HOW TO BUILD A STRONG MARKETING FOUNDATION TIP #2
KEEP YOUR SYSTEMS SIMPLE & FLEXIBLE
Select tools that will support your company over the next 2-3 years. Hopefully, you will experience fast and sustainable growth. At a certain point, you will outgrow your systems and will need tools with more sophisticated and advanced functionality. For example, Google Analytics will capture all sessions on your website until you reach 10 million hits per month. However, when you reach a certain threshold, it provides only sample data. You will need to upgrade to see your complete data, which is critical to making smart business decisions.
That being said, don’t go bottom-of-the-barrel on your tools. You need them to be reliable and easy to use. You need to make decisions about your technology so that you can make adjustments in the future without the assistance of your designers and developers. Try not to complicate things that can be basic.
As a growing business, choose systems like WordPress for your website and Unbounce for your landing pages. These tools do not require technical skills or training to use. Plus, they integrate with a lot of other tools you may want to use. Using an easy content management system (CMS) will mean that, as you learn what messaging resonates most with your customers, you can rapidly update your website copy. This should cause visitors to convert to leads at a higher rate.

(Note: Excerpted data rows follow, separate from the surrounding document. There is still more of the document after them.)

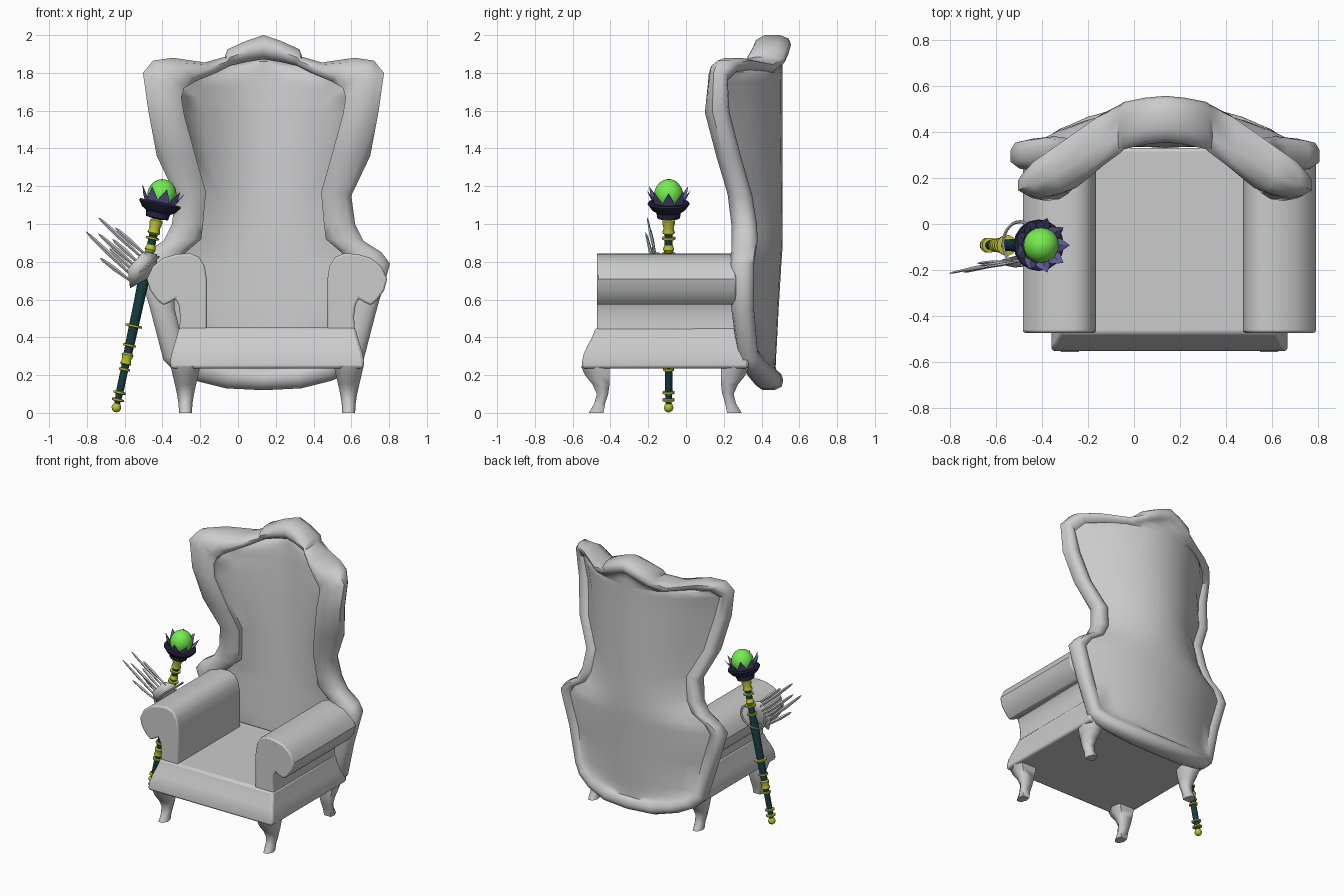
import bpy, bmesh, math
from mathutils import Vector

if "Cube" in bpy.data.objects:
    bpy.data.objects.remove(bpy.data.objects["Cube"])

CX, BX = 0.135, 0.154           # symmetry planes of the back and of the seat


def material(name, rgb):
    m = bpy.data.materials.new(name)
    m.diffuse_color = (*rgb, 1)
    m.use_nodes = True
    m.node_tree.nodes["Principled BSDF"].inputs["Base Color"].default_value = m.diffuse_color
    return m


def make(name, verts, faces, mat=None, loc=(0, 0, 0), rot=(0, 0, 0), mirror=False, bevel=0, angle=40):
    me = bpy.data.meshes.new(name)
    bm = bmesh.new()
    vs = [bm.verts.new(v) for v in verts]
    for f in faces:
        bm.faces.new([vs[i] for i in f])
    bmesh.ops.remove_doubles(bm, verts=bm.verts, dist=0.0005)
    bmesh.ops.recalc_face_normals(bm, faces=bm.faces)
    bm.to_mesh(me)
    bm.free()
    ob = bpy.data.objects.new(name, me)
    bpy.context.collection.objects.link(ob)
    ob.location, ob.rotation_euler = loc, rot
    if mat:
        me.materials.append(mat)
    bpy.ops.object.select_all(action='DESELECT')
    ob.select_set(True)
    bpy.context.view_layer.objects.active = ob
    bpy.ops.object.shade_smooth_by_angle(angle=math.radians(angle))
    if bevel:
        b = ob.modifiers.new("bevel", 'BEVEL')
        b.width, b.segments, b.angle_limit = bevel, 2, math.radians(50)
    if mirror:
        ob.modifiers.new("mirror", 'MIRROR').merge_threshold = 0.002
    return ob


def loft(name, rings, closed=True, caps=True, **kw):
    n = len(rings[0])
    faces = []
    for i in range(len(rings) - 1):
        for j in range(n if closed else n - 1):
            k = (j + 1) % n
            faces.append((i * n + j, i * n + k, (i + 1) * n + k, (i + 1) * n + j))
    if caps:
        faces += [tuple(range(n)), tuple(range((len(rings) - 1) * n, len(rings) * n))]
    return make(name, [p for r in rings for p in r], faces, **kw)


def lerp(a, b, t):
    return a + (b - a) * t


# Seat base: stacked rectangles with a flared front and sides
base = [(.235, .512, -.553), (.27, .513, -.55), (.31, .507, -.542), (.35, .495, -.525),
        (.40, .48, -.497), (.452, .466, -.478)]
loft("seat_base", [[(-d, y, z), (d, y, z), (d, .33, z), (-d, .33, z)] for z, d, y in base],
     loc=(BX, 0, 0), bevel=.015)

# Rolled arms
arm = [(.318, .40), (.318, .70), (.33, .775), (.36, .825), (.41, .845), (.48, .84), (.55, .82),
       (.605, .775), (.636, .71), (.62, .65), (.585, .60), (.55, .57), (.515, .585), (.485, .605),
       (.468, .57), (.46, .51), (.464, .45), (.47, .39)]
loft("arm", [[(d, y, z) for d, z in arm] for y in (-.472, .265)],
     loc=(BX, 0, 0), mirror=True, bevel=.01)

# Cabriole legs, the rear pair mirrored in depth
leg = [(.245, -.555, -.405, .078), (.20, -.535, -.405, .068), (.15, -.495, -.405, .056),
       (.10, -.472, -.412, .045), (.05, -.485, -.428, .037), (.0, -.515, -.437, .034)]
for name, flip in (("front_leg", False), ("rear_leg", True)):
    rings = []
    for z, a, b, w in leg:
        if flip:
            a, b = -.22 - a, -.22 - b
        m = lerp(a, b, .55)
        rings.append([(.432 + w * s, y, z) for s, y in
                      ((-.8, b), (-1, m), (-.5, a), (.5, a), (1, m), (.8, b))])
    loft(name, rings, loc=(BX, 0, 0), mirror=True, angle=75)

# Wing back: outline stations (outer x, z, inner x, z, rim front y, rim back y)
stations = [
    (0, .12, 0, .24, .36, .515), (.2, .13, .17, .25, .35, .505), (.36, .17, .30, .28, .32, .465),
    (.47, .22, .38, .32, .29, .42), (.53, .28, .43, .38, .27, .38), (.60, .55, .47, .55, .24, .36),
    (.67, .79, .48, .78, .23, .36), (.625, .85, .40, .86, .24, .37), (.53, .91, .33, .92, .24, .38),
    (.485, 1.0, .32, 1.0, .24, .375), (.465, 1.15, .305, 1.17, .22, .35), (.565, 1.36, .36, 1.36, .16, .29),
    (.61, 1.6, .42, 1.58, .10, .23), (.638, 1.8, .435, 1.67, .115, .22), (.585, 1.865, .42, 1.72, .12, .28),
    (.48, 1.88, .36, 1.755, .145, .355), (.31, 1.855, .25, 1.80, .245, .475), (.205, 1.885, .18, 1.835, .31, .52),
    (.19, 1.925, .165, 1.84, .325, .53), (.09, 1.97, .08, 1.86, .345, .548), (0, 2.0, 0, 1.872, .355, .556)]
section = [(0, .55), (0, .25), (.2, .06), (.5, 0), (.8, .08), (1, .3), (1, .7)]
COLS = 5
rows = []
for do, zo, di, zi, yf, yb in stations:
    # the outside panel stops about 0.09 short of the outline
    ub = max(.05, 1 - .09 / math.hypot(do - di, zo - zi))
    sec = section + [(lerp(1, ub, .2), .94), (lerp(1, ub, .55), 1), (lerp(1, ub, .85), .96), (ub, .90)]
    rim = [(lerp(di, do, u), lerp(yf, yb, v), lerp(zi, zo, u)) for u, v in sec]

    def panel(edge, centre):
        x, y, z = edge
        c = centre if x > 0 else y
        return [(x * k / COLS, lerp(c, y, (k / COLS) ** 2), z) for k in range(COLS)]
    front = panel(rim[0], .34 + .08 * (zi - .45) / 1.4)
    back = panel(rim[-1], lerp(.475, .512, min(1, max(0, (zi - .3) / .6))))
    rows.append(front + rim + back[::-1])
loft("wing_back", rows, closed=False, caps=False, loc=(CX, 0, 0), mirror=True, angle=50)

# Staff: lathed pieces along one leaning axis
teal = material("dark_teal", (.008, .045, .052))
gold = material("olive_gold", (.50, .55, .03))
navy = material("dark_navy", (.02, .02, .05))
purple = material("purple", (.13, .11, .35))
green = material("green", (.18, .85, .08))
S = dict(loc=(-.65, -.092, 0), rot=(0, math.atan(.214), 0))


def lathe(name, prof, mat, n=14, angle=40):
    rings = [[(r * math.cos(2 * math.pi * i / n), r * math.sin(2 * math.pi * i / n), z)
              for i in range(n)] for r, z in prof]
    return loft(name, rings, mat=mat, angle=angle, **S)


lathe("staff_rod", [(.014, .03), (.02, .12), (.02, .24), (.025, .4), (.027, .6), (.03, .72),
                    (.022, .78), (.022, 1.0), (.02, 1.07)], teal)
lathe("staff_tip", [(.006, .004), (.02, .012), (.026, .028), (.02, .046), (.012, .054)], gold)
lathe("staff_lower_collar", [(.022, .26), (.03, .265), (.024, .29), (.032, .315), (.022, .325)], gold)
lathe("staff_upper_collar", [(.022, .965), (.034, .975), (.027, 1.0), (.034, 1.025),
                             (.034, 1.04), (.02, 1.05)], gold)
lathe("staff_middle_collar", [(.022, .87), (.03, .885), (.022, .91)], gold)
for z, r in ((.07, .033), (.11, .033), (.235, .03), (.365, .034), (.47, .045), (.80, .034), (.86, .036), (.945, .036)):
    lathe("staff_ring", [(.02, z - .008), (r, z - .005), (r, z + .005), (.02, z + .008)], gold)
lathe("staff_cup", [(.025, 1.05), (.06, 1.055), (.065, 1.085), (.09, 1.10), (.112, 1.13),
                    (.108, 1.14), (.06, 1.135)], navy, n=16)

# Crown of pointed petals around the orb
pv, pf = [], []
N = 9
for i in range(N):
    a = 2 * math.pi * i / N
    for off, r, z in ((-.40, .08, 1.13), (.40, .08, 1.13), (.30, .096, 1.16), (0, .12, 1.215),
                      (-.30, .096, 1.16), (0, .074, 1.15)):
        pv.append((r * math.cos(a + off), r * math.sin(a + off), z))
    b = i * 6
    pf += [(b, b + 1, b + 2, b + 3, b + 4), (b + 5, b + 3, b + 2), (b + 5, b + 4, b + 3),
           (b + 5, b + 2, b + 1), (b + 5, b, b + 4), (b + 5, b + 1, b)]
make("crown_petals", pv, pf, mat=purple, angle=20, **S)
lathe("orb", [(max(.002, .077 * math.sin(math.pi * i / 12)), 1.18 - .084 * math.cos(math.pi * i / 12))
              for i in range(13)], green, n=20, angle=60)

# Grey feather charm hanging on the staff: loop, plate and quills
bpy.ops.mesh.primitive_torus_add(location=(-.495, -.085, .765), rotation=(0, math.radians(-40), 0),
                                 major_radius=.095, minor_radius=.007, major_segments=24, minor_segments=6)
bpy.context.object.name = "charm_loop"
plate = make("charm_plate", [(-.57, -.165, .66), (-.48, -.14, .71), (-.43, -.13, .79), (-.43, -.13, .84),
                             (-.50, -.165, .855), (-.585, -.175, .76), (-.51, -.19, .78)],
             [(6, i, (i + 1) % 6) for i in range(6)])
plate.modifiers.new("thickness", 'SOLIDIFY').thickness = .012
quills = [(0, -.73, .82, -.2), (.15, -.805, .96, -.215), (.3, -.68, .87, -.17), (.45, -.74, .95, -.21),
          (.6, -.665, .92, -.18), (.8, -.74, 1.035, -.205), (.95, -.65, .98, -.19)]
for t, tx, tz, ty in quills:
    base_pt = Vector((lerp(-.57, -.48, t), -.16, lerp(.70, .84, t)))
    tip = Vector((tx, ty, tz))
    d = (tip - base_pt).normalized()
    s = d.cross(Vector((0, 1, 0))).normalized()
    u = d.cross(s)
    rings = [[base_pt.lerp(tip, f) + s * w * a + u * w * .6 * b
              for a, b in ((1, 0), (0, 1), (-1, 0), (0, -1))]
             for f, w in ((0, .006), (.55, .012), (.9, .008), (1, .001))]
    loft("charm_quill", rings)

HOW TO BUILD A STRONG MARKETING FOUNDATION TIP #3
DELEGATE THE RIGHT TASKS
Since you’re reading a blog about marketing, we assume you respect the role marketing plays in growing a company. We’re not here to try to convince you that marketing is important. You can read plenty of other articles about that on a million other blogs. However, you would be surprised by how many growth-stage company leaders don’t grasp marketing’s importance.
We often encounter companies that say they understand the value marketing provides to a growing business, but turn around and hire interns to do a Marketing Manager or CMO’s job. Would you hire an intern to be your CFO? Probably not. So, hopefully you are also wise enough to realize that interns should not be employed as strategic decision makers when it comes to marketing either.
Building a marketing technology stack requires a series of strategic decisions. Creating an implementation plan requires specialized skills that experts spend years honing. Delegating these responsibilities to someone who is junior does not benefit your company – or your junior staff member. Instead, ask them to prepare comparisons between software systems and your requirements. Involve them in organizing data for export and import. Give them clearly defined pieces of the project to own.
LET’S WRAP THIS UP
Rushing decisions, using software tools maintain your dependency on designers and developers, and relying on inexperienced staff for strategic work are mistakes we see companies routinely make. Get these fundamental steps right and you will have a good foundation to build a strong marketing foundation.